Requirement. Only one stretch of the data below is wanted: the lines from the one with "segments=segments, profile=0.5, affect='EDGES')" through the one with "# Dished ring", repeated exactly.

# # # # #

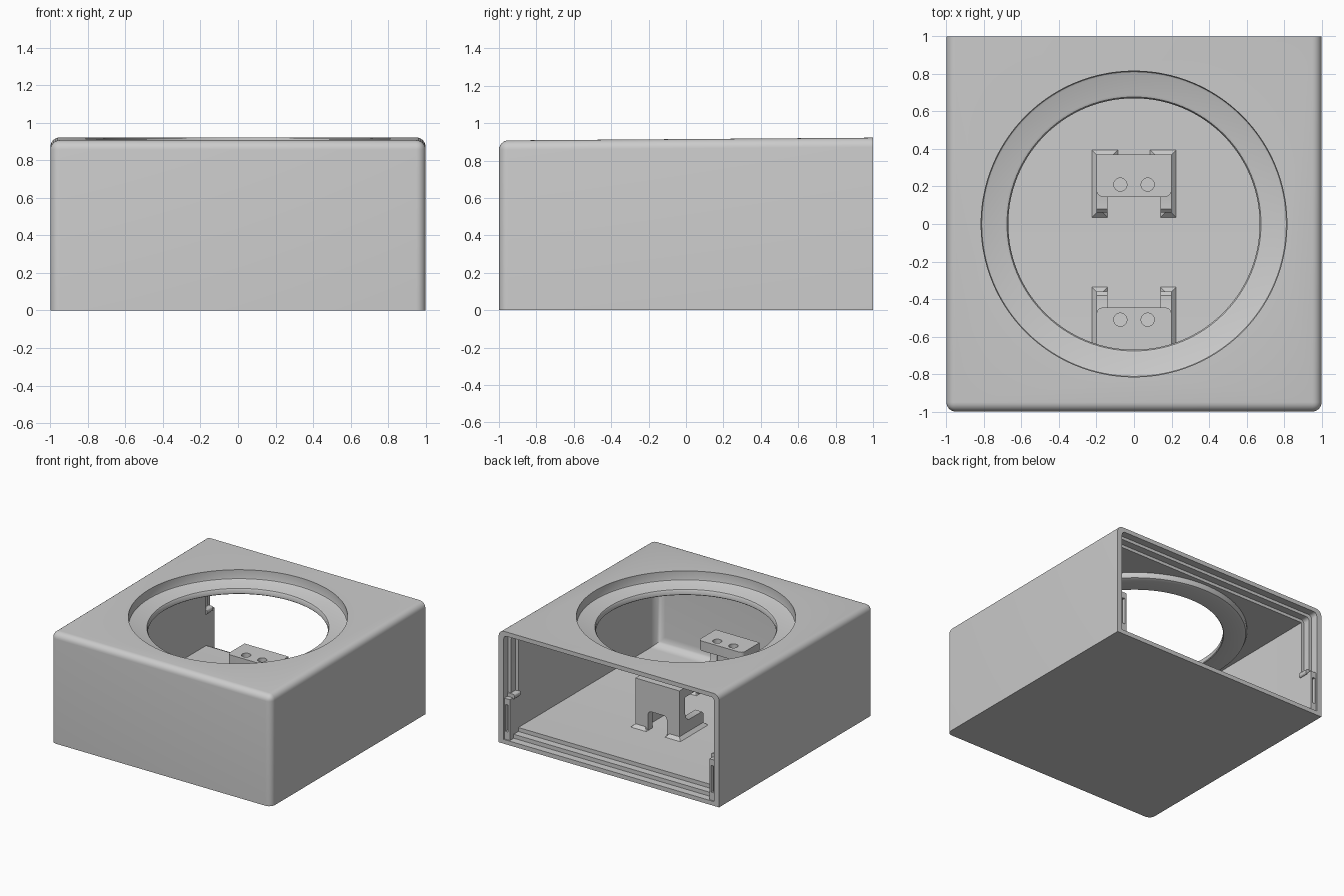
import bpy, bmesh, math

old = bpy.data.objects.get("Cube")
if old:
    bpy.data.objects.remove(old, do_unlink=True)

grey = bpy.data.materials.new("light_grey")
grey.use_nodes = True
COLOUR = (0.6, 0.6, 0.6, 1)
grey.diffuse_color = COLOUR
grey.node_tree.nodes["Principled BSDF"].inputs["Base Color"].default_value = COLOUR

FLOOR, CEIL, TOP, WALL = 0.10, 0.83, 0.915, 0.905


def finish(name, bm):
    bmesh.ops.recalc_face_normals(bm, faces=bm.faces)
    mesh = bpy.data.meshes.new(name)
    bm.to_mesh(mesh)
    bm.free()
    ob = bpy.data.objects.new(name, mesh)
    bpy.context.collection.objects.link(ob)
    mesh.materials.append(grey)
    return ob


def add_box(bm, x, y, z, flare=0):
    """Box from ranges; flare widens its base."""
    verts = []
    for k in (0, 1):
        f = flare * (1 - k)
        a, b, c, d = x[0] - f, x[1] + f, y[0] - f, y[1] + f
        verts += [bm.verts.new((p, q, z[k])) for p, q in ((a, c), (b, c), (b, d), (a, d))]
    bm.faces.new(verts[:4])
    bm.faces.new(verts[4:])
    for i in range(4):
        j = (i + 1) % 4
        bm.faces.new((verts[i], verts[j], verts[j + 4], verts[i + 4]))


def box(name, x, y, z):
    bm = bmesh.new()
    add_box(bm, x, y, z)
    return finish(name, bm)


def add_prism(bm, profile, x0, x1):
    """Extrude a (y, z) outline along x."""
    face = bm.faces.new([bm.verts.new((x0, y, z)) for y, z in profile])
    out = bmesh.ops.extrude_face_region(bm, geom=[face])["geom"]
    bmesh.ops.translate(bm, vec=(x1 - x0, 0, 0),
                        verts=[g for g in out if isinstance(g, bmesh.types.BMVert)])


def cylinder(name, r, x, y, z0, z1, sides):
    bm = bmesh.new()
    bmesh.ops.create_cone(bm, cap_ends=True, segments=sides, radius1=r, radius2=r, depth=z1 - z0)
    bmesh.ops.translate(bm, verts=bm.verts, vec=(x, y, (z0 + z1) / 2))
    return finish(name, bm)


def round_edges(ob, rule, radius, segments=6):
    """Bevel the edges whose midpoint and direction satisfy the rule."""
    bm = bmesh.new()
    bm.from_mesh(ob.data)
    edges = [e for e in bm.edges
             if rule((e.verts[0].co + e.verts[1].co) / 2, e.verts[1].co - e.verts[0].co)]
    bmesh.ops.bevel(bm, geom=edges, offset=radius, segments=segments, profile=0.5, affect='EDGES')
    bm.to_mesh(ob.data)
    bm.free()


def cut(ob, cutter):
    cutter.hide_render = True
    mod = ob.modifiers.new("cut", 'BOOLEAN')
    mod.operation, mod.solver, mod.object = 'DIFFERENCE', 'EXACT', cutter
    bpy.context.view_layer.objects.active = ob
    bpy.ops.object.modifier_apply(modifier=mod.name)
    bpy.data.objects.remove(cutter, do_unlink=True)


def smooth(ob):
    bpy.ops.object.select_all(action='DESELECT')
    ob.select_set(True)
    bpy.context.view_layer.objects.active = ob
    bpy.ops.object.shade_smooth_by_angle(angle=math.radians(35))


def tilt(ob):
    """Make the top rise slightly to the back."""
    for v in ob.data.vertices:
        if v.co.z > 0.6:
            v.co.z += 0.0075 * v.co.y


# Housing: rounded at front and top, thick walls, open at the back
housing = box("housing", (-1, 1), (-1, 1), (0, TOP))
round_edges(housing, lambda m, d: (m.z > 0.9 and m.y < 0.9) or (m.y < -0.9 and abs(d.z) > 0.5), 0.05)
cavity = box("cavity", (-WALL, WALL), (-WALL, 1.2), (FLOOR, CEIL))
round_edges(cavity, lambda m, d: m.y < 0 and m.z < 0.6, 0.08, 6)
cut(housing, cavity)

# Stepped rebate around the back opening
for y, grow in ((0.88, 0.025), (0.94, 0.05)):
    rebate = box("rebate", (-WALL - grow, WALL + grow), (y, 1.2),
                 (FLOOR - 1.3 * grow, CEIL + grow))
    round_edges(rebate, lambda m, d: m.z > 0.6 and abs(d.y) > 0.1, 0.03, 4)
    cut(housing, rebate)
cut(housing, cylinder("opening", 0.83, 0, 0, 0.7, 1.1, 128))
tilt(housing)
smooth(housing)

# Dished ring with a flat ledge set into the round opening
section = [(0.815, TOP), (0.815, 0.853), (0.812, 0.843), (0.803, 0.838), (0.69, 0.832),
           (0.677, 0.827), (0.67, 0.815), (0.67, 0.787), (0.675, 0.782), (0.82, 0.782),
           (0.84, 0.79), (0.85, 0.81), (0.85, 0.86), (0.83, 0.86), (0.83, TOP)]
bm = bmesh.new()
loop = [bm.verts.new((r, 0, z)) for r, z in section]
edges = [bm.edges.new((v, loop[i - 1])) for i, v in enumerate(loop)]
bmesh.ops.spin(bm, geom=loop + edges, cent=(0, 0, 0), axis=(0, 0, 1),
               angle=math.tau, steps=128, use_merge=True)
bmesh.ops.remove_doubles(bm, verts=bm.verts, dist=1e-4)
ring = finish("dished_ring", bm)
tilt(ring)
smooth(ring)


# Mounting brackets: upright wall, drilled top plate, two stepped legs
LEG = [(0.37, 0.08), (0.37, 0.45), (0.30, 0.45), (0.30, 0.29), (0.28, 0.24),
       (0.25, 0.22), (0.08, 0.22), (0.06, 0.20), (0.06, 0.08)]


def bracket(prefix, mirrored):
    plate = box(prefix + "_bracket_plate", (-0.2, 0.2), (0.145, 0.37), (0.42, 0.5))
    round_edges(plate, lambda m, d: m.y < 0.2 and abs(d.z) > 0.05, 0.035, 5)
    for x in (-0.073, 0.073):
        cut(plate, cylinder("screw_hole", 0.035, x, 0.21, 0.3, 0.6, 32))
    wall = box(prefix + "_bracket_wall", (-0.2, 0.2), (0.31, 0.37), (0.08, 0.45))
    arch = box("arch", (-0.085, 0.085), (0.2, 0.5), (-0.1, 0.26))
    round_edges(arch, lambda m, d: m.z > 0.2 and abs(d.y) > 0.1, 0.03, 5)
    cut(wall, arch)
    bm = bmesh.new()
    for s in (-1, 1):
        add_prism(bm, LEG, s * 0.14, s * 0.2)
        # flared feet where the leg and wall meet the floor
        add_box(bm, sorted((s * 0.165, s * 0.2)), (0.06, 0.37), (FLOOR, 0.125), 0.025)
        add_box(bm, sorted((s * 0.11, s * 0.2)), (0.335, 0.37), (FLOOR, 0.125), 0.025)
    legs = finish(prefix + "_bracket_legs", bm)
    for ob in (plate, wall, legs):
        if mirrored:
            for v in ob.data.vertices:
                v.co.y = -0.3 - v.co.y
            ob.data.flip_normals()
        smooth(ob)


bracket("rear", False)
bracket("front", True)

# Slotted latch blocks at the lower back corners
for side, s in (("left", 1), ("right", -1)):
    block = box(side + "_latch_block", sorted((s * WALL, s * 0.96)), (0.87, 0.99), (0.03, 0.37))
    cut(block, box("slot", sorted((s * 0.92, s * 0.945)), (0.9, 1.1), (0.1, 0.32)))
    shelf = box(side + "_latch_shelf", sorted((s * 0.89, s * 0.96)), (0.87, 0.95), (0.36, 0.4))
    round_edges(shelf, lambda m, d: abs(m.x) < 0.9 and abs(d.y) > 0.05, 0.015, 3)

# # # # #

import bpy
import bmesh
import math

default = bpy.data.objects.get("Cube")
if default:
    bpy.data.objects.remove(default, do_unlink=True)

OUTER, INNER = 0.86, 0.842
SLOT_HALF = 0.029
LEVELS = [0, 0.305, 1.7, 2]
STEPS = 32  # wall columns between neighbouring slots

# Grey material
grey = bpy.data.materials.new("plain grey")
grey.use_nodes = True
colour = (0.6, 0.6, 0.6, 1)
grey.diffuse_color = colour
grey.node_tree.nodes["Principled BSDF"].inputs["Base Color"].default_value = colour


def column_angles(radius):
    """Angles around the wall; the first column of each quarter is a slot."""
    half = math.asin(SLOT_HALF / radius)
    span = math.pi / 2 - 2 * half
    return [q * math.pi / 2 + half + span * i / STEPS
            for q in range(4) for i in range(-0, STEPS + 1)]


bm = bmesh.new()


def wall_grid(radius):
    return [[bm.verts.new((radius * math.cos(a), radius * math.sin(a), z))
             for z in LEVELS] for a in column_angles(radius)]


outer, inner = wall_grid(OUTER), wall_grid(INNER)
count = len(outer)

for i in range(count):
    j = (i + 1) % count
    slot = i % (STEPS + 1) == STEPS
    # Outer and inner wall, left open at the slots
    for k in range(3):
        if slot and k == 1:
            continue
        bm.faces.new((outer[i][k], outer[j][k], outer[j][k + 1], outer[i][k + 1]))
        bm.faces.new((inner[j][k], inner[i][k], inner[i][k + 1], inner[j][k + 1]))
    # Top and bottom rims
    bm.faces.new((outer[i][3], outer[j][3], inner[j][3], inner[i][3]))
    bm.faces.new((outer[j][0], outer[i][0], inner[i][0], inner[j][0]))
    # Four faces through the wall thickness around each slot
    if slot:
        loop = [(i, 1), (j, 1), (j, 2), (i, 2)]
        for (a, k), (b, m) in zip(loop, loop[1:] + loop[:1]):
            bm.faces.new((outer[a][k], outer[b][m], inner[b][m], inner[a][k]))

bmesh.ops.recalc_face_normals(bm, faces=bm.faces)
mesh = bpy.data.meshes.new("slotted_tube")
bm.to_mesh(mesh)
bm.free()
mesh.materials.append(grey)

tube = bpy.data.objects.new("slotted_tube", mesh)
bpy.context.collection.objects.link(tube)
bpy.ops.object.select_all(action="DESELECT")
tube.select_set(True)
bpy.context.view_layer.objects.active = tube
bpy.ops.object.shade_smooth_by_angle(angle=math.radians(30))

# # # # #

Response.
    bmesh.ops.bevel(bm, geom=edges, offset=radius, segments=segments, profile=0.5, affect='EDGES')
    bm.to_mesh(ob.data)
    bm.free()


def cut(ob, cutter):
    cutter.hide_render = True
    mod = ob.modifiers.new("cut", 'BOOLEAN')
    mod.operation, mod.solver, mod.object = 'DIFFERENCE', 'EXACT', cutter
    bpy.context.view_layer.objects.active = ob
    bpy.ops.object.modifier_apply(modifier=mod.name)
    bpy.data.objects.remove(cutter, do_unlink=True)


def smooth(ob):
    bpy.ops.object.select_all(action='DESELECT')
    ob.select_set(True)
    bpy.context.view_layer.objects.active = ob
    bpy.ops.object.shade_smooth_by_angle(angle=math.radians(35))


def tilt(ob):
    """Make the top rise slightly to the back."""
    for v in ob.data.vertices:
        if v.co.z > 0.6:
            v.co.z += 0.0075 * v.co.y


# Housing: rounded at front and top, thick walls, open at the back
housing = box("housing", (-1, 1), (-1, 1), (0, TOP))
round_edges(housing, lambda m, d: (m.z > 0.9 and m.y < 0.9) or (m.y < -0.9 and abs(d.z) > 0.5), 0.05)
cavity = box("cavity", (-WALL, WALL), (-WALL, 1.2), (FLOOR, CEIL))
round_edges(cavity, lambda m, d: m.y < 0 and m.z < 0.6, 0.08, 6)
cut(housing, cavity)

# Stepped rebate around the back opening
for y, grow in ((0.88, 0.025), (0.94, 0.05)):
    rebate = box("rebate", (-WALL - grow, WALL + grow), (y, 1.2),
                 (FLOOR - 1.3 * grow, CEIL + grow))
    round_edges(rebate, lambda m, d: m.z > 0.6 and abs(d.y) > 0.1, 0.03, 4)
    cut(housing, rebate)
cut(housing, cylinder("opening", 0.83, 0, 0, 0.7, 1.1, 128))
tilt(housing)
smooth(housing)

# Dished ring with a flat ledge set into the round opening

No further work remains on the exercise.